2) The elimination of white balance used only with color.
3) A new histogram display to show the raw data combined with a clipping display. You can fine tune and optimize your exposures. I really didn’t have time to play with this feature.
ISO 400, 1/60 sec, 35mm Summilux
RETHINK HOW YOU ‘SEE’
What I realize about this camera is that you have to think differently. You have to think black and white. I was frustrated several times because I saw a scene in color and when I shot it, the image did not have the meaning or punch that color would have given me. And I didn’t always have O beside me to shoot the color version. And nor did he have me all the time to shoot the color version when he was shooting the Monochrom.
Monochrom ISO 2500, 1/45 sec, 35mm Summilux (I didn’t meter this properly so you can see, the horizon is blown out and details of the distant mountain seen in the color is lost)
Since we see in color, you have to train yourself to see in black and white.

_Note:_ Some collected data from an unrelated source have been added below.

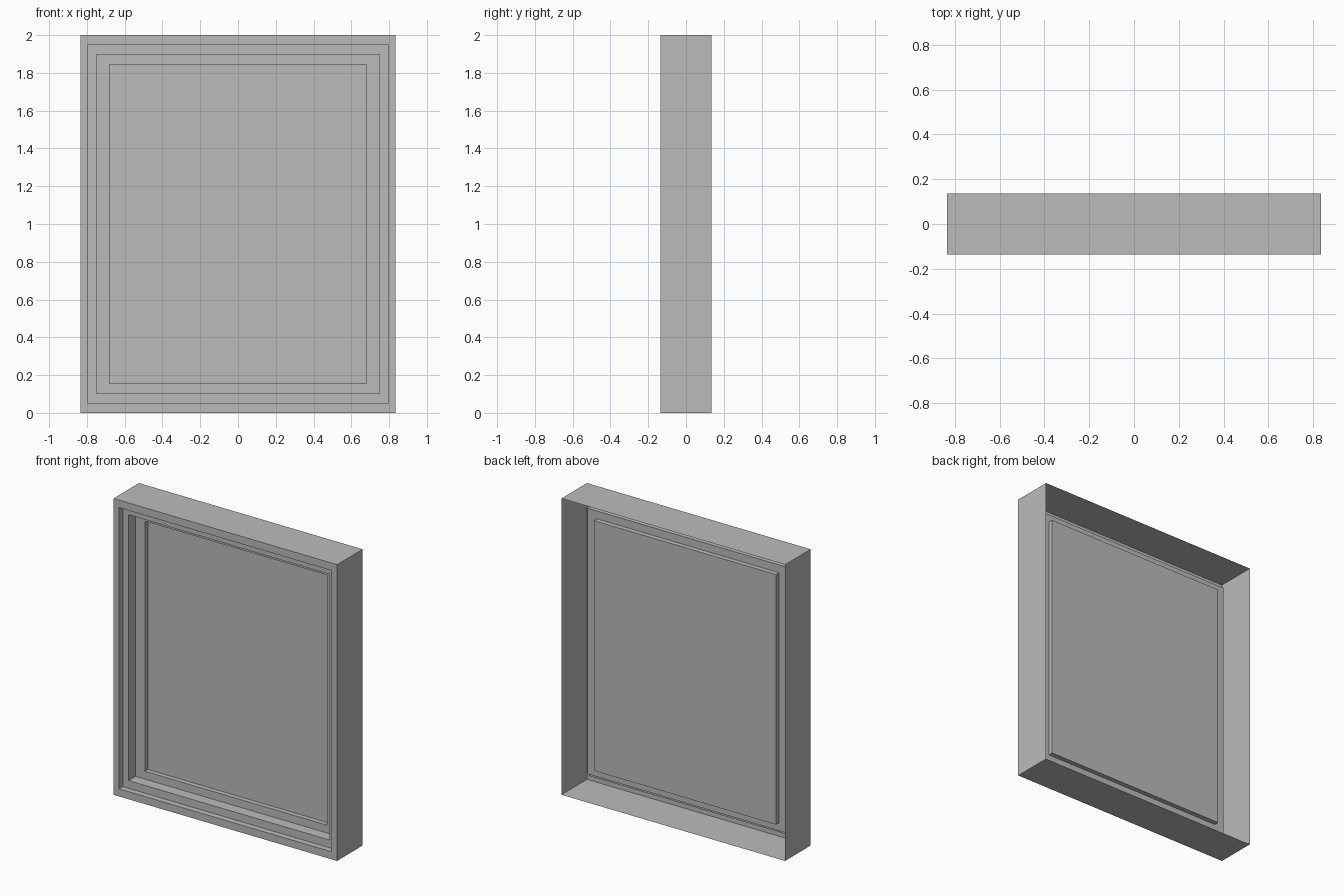
import bpy, bmesh

default = bpy.data.objects.get("Cube")
if default:
    bpy.data.objects.remove(default, do_unlink=True)

grey = bpy.data.materials.new("plain grey")
grey.use_nodes = True
colour = (0.5, 0.5, 0.5, 1)
grey.diffuse_color = colour
grey.node_tree.nodes["Principled BSDF"].inputs["Base Color"].default_value = colour

MID = 1.0            # height of the centre
FRONT, BACK = -0.136, 0.136

# Rectangles as (half width, half height, depth)
outer_back = (0.835, 1.0, BACK)
outer_front = (0.835, 1.0, FRONT)
lip_front = (0.793, 0.949, FRONT)
lip_back = (0.793, 0.949, FRONT + 0.04)
step_front = (0.75, 0.897, FRONT + 0.04)
step_back = (0.75, 0.897, FRONT + 0.115)
pane_front = (0.68, 0.844, FRONT + 0.115)
pane_back = (0.68, 0.844, FRONT + 0.147)


def sheet(name, rects, fill=False):
    """Join successive rectangles into a thin stepped surface facing the front."""
    bm = bmesh.new()
    loops = []
    for w, h, y in rects:
        loops.append([bm.verts.new((sx * w, y, MID + sz * h))
                      for sx, sz in ((-1, -1), (1, -1), (1, 1), (-1, 1))])
    for a, b in zip(loops, loops[1:]):
        for i in range(4):
            j = (i + 1) % 4
            bm.faces.new((a[i], a[j], b[j], b[i]))
    if fill:
        bm.faces.new(loops[-1])
    mesh = bpy.data.meshes.new(name)
    bm.to_mesh(mesh)
    bm.free()
    mesh.materials.append(grey)
    obj = bpy.data.objects.new(name, mesh)
    bpy.context.collection.objects.link(obj)
    return obj


# Outer casing with its front rim, open at the back
sheet("outer_frame", [outer_back, outer_front, lip_front])
# Shallow rebate, then the deeper reveal
sheet("front_rebate", [lip_front, lip_back, step_front])
sheet("inner_sash", [step_front, step_back, pane_front])
# Recessed pane
sheet("window_pane", [pane_front, pane_back], fill=True)
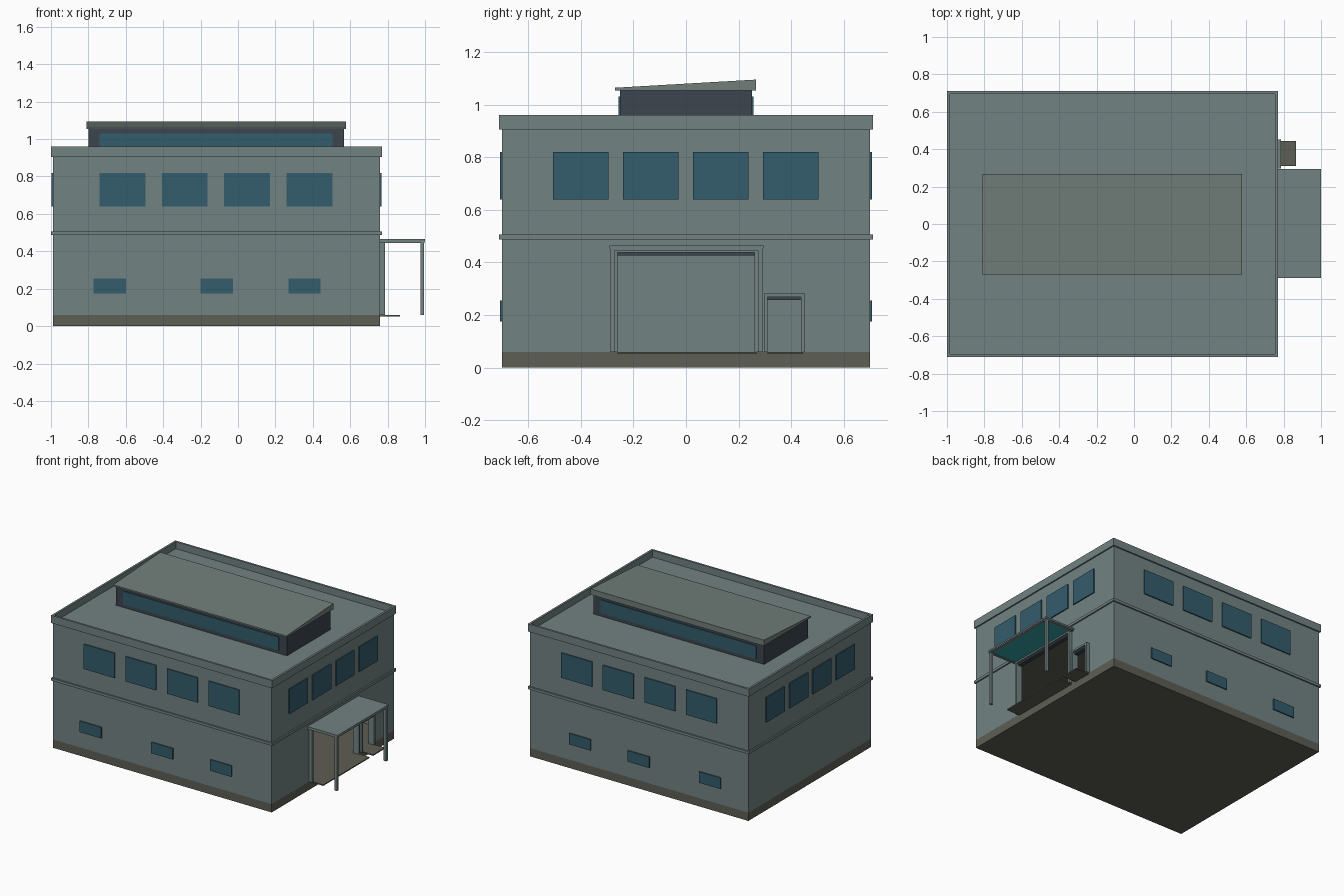
import bpy
import bmesh

cube = bpy.data.objects.get("Cube")
if cube:
    bpy.data.objects.remove(cube, do_unlink=True)


def material(name, r, g, b):
    m = bpy.data.materials.new(name)
    m.use_nodes = True
    m.diffuse_color = (r, g, b, 1)
    m.node_tree.nodes["Principled BSDF"].inputs["Base Color"].default_value = (r, g, b, 1)
    return m


WALL = material("grey_wall", 0.17, 0.225, 0.225)
ROOF = material("green_grey_roof", 0.165, 0.21, 0.195)
STONE = material("brown_stone", 0.11, 0.112, 0.088)
DARK = material("dark_slate", 0.045, 0.06, 0.075)
GLASS = material("blue_glass", 0.034, 0.107, 0.15)
TEAL = material("teal_soffit", 0.036, 0.36, 0.4)


def prism(name, points, axis, lo, hi, mat):
    """Extrude an outline along x (points are y, z) or z (points are x, y)."""
    bm = bmesh.new()
    if axis == "x":
        verts = [bm.verts.new((lo, a, b)) for a, b in points]
        step = (hi - lo, 0, 0)
    else:
        verts = [bm.verts.new((a, b, lo)) for a, b in points]
        step = (0, 0, hi - lo)
    face = bm.faces.new(verts)
    new = bmesh.ops.extrude_face_region(bm, geom=[face], use_keep_orig=True)["geom"]
    bmesh.ops.translate(bm, vec=step, verts=[v for v in new if isinstance(v, bmesh.types.BMVert)])
    bmesh.ops.recalc_face_normals(bm, faces=bm.faces)
    mesh = bpy.data.meshes.new(name)
    bm.to_mesh(mesh)
    bm.free()
    mesh.materials.append(mat)
    obj = bpy.data.objects.new(name, mesh)
    bpy.context.collection.objects.link(obj)
    return obj


def box(name, x, y, z, mat):
    outline = [(x[0], y[0]), (x[1], y[0]), (x[1], y[1]), (x[0], y[1])]
    return prism(name, outline, "z", z[0], z[1], mat)


def arch(y0, y1, top, bottom):
    """Door-shaped outline, open at the bottom."""
    return [(y0, bottom), (y0, top), (y1, top), (y1, bottom)]


X0, X1, Y, T = -0.99, 0.76, 0.70, 0.02      # outer wall planes and thickness
LIP, BASE, TOP = 0.01, 0.06, 0.91

# Base, floors and flat roof
box("base_plinth", (X0, X1), (-Y, Y), (0, BASE), STONE)
box("ceiling", (X0 + T, X1 - T), (-Y + T, Y - T), (0.47, 0.488), STONE)
box("floor_band", (X0 - LIP, X1 + LIP), (-Y - LIP, Y + LIP), (0.488, 0.507), WALL)
box("flat_roof", (X0 + T, X1 - T), (-Y + T, Y - T), (0.895, TOP), WALL)

# Hollow walls, with two open doorways on the entrance side
doors = {"garage": (-0.26, 0.26, 0.437), "side_door": (0.31, 0.437, 0.268)}
box("left_end_wall", (X0, X0 + T), (-Y, Y), (BASE, TOP), WALL)
for name, s in (("front", -1), ("back", 1)):
    box(name + "_wall", (X0 + T, X1 - T), sorted((s * Y, s * (Y - T))), (BASE, TOP), WALL)
outline = [(-Y, BASE)]
for y0, y1, top in doors.values():
    outline += arch(y0, y1, top, BASE)
outline += [(Y, BASE), (Y, TOP), (-Y, TOP)]
prism("entrance_wall", outline, "x", X1 - T, X1, WALL)

# Parapet ring
rim = (0.905, 0.96)
for s in (-1, 1):
    box("parapet_long", (X0 - LIP, X1 + LIP), sorted((s * (Y + LIP), s * (Y - 0.005))), rim, WALL)
box("parapet_left", (X0 - LIP, X0 + 0.005), (-Y + 0.005, Y - 0.005), rim, WALL)
box("parapet_right", (X1 - 0.005, X1 + LIP), (-Y + 0.005, Y - 0.005), rim, WALL)

# Windows on all sides
for s in (-1, 1):
    yr = sorted((s * (Y - 0.005), s * (Y + 0.008)))
    for i in range(4):
        x = -0.74 + i * 0.333
        box("upper_window", (x, x + 0.245), yr, (0.64, 0.82), GLASS)
    for x in (-0.772, -0.2, 0.27):
        box("lower_window", (x, x + 0.172), yr, (0.175, 0.255), GLASS)
for xr in ((X0 - 0.008, X0 + 0.005), (X1 - 0.005, X1 + 0.008)):
    for i in range(4):
        y = -0.505 + i * 0.266
        box("end_window", xr, (y, y + 0.21), (0.64, 0.82), GLASS)

# Door frames, head trims and thresholds
for name, (y0, y1, top) in doors.items():
    w = 0.014
    frame = arch(y0 - w, y1 + w, top + w, BASE) + arch(y0, y1, top, BASE)[::-1]
    prism(name + "_frame", frame, "x", X1, X1 + 0.025, WALL)
    box(name + "_head_trim", (X1 - T, X1 + 0.01), (y0, y1), (top - 0.011, top), DARK)
    box(name + "_threshold", (X1, 0.865), (y0, y1 + 0.008), (0.052, BASE), STONE)

# Entrance canopy on two posts
box("canopy", (X1, 1.0), (-0.29, 0.295), (0.453, 0.465), WALL)
box("canopy_soffit", (X1 + 0.01, 0.985), (-0.272, 0.277), (0.448, 0.453), TEAL)
for y in (-0.28, 0.283):
    box("canopy_beam", (X1, 0.997), (y - 0.009, y + 0.009), (0.445, 0.453), WALL)
    box("canopy_post", (0.975, 0.995), (y - 0.009, y + 0.009), (BASE, 0.446), WALL)
box("canopy_front_beam", (0.978, 0.997), (-0.271, 0.274), (0.445, 0.453), WALL)

# Rooftop skylight with strip glazing and a sloping lid
box("skylight_body", (-0.8, 0.567), (-0.25, 0.25), (TOP, 1.053), DARK)
for s in (-1, 1):
    box("skylight_glazing", (-0.74, 0.505), sorted((s * 0.248, s * 0.256)), (0.935, 1.03), GLASS)
lid = [(-0.27, 1.053), (0.267, 1.053), (0.267, 1.095), (-0.27, 1.064)]
prism("skylight_lid", lid, "x", -0.81, 0.577, ROOF)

And when I use my M9, I never shoot in monochrome or view the jpeg in monochrome. I always view in color first.
M9 ISO 1250, F13 , 1/125 sec 50mm Summilux
The other thing is you have to know the camera inside and out. You can’t be cavalier about your exposure like you would with normal color digital cameras, M9 included. The camera demands you to be more precise about what you capture in-camera as that is how it appears to be designed. Treat it like a film camera where post options are limited compared to the typical color digital camera. But you have the luxury of not having to wait for the development time of film.
ISO 400, 1/180 sec, 35mm Summilux
Professionals and amateur who normally shoot in black and white will find it easy to use. However for us, the two days O and I had the camera was not enough to wrap our heads around it. So please excuse the quality of the photography.
ISO 400, 1/60 sec, 35mm Summilux (This image is completely unprocessed-raw except that it’s a jpeg-raw)
THE PRICE TAG
At a cool US$7,970 +/- for just the body, not including taxes, the price hits you where it hurts. That’s US$1,000 more than the M9 or the same as the M9-P and you don’t have the flexibility of shooting both color and black & white. If you want the option, you’ll have to bring another camera, defeating the concept of traveling light. I wish it was at least the same cost as the M9 and not the M9-P.
ISO 400, 1/45 sec, 35mm Summilux
So what do I think about this camera? It’s funny how things take left turns in life. When Leica announced the Monochrom back in May, I was very skeptical. I thought: who would want to shoot with a dedicated camera when you have the ability to shoot color and then convert it? I also thought: who would spend so much money on a dedicated camera?
Monochrom ISO 400, F11, 1/125 sec, 35mm Summilux
The more I read about it, the more interested I became in this camera. Now that I have played with it, I can honestly say, I want to spend more quality time with it because I love it. I agree with the concept that it is the photographer’s eye and not the camera that makes the images. But we all pore over countless photobooks for inspiration, right? And now, the images that the great masters shot on black and white film no longer seem so unattainable. I don’t mean to be presumptuous, but the desire to try to shoot amazing photos using the masters as a standard to aim for, is exponentially intensified when I use the Monochrom.
M9 Converted ISO 400, F8, 1/750 sec, 50mm Summilux
O is completely sold on this camera. He says he is already imagining the cool shots he can make with it. While we shoot with our M9 or Ricoh or whatever, O and I talk about shots that we could make with the Monochrom. Isn’t that the beginning of aiming to shoot better photography?
ISO 400, F16, 1/60 sec, 35mm Summilux
As the Monochrom is pricey, we have already sold various things, just to make room for this little baby. And we can’t wait to get it and go out shooting with it.
I like to think that the Monochrom is much like the Levitated Mass by artist Michael Heizer you see below. It’s something bold and ‘out-of-the-box’ to look at in wonderment. In the case of the Monochrom, you’re in luck. You can also use it with wonderment.
ISO 160, 1/125 sec 18mm Super Elmar M
I’ll be posting part two with a variety of images- architecture, landscape, and of course, street within the next two weeks. So keep a look out for it!!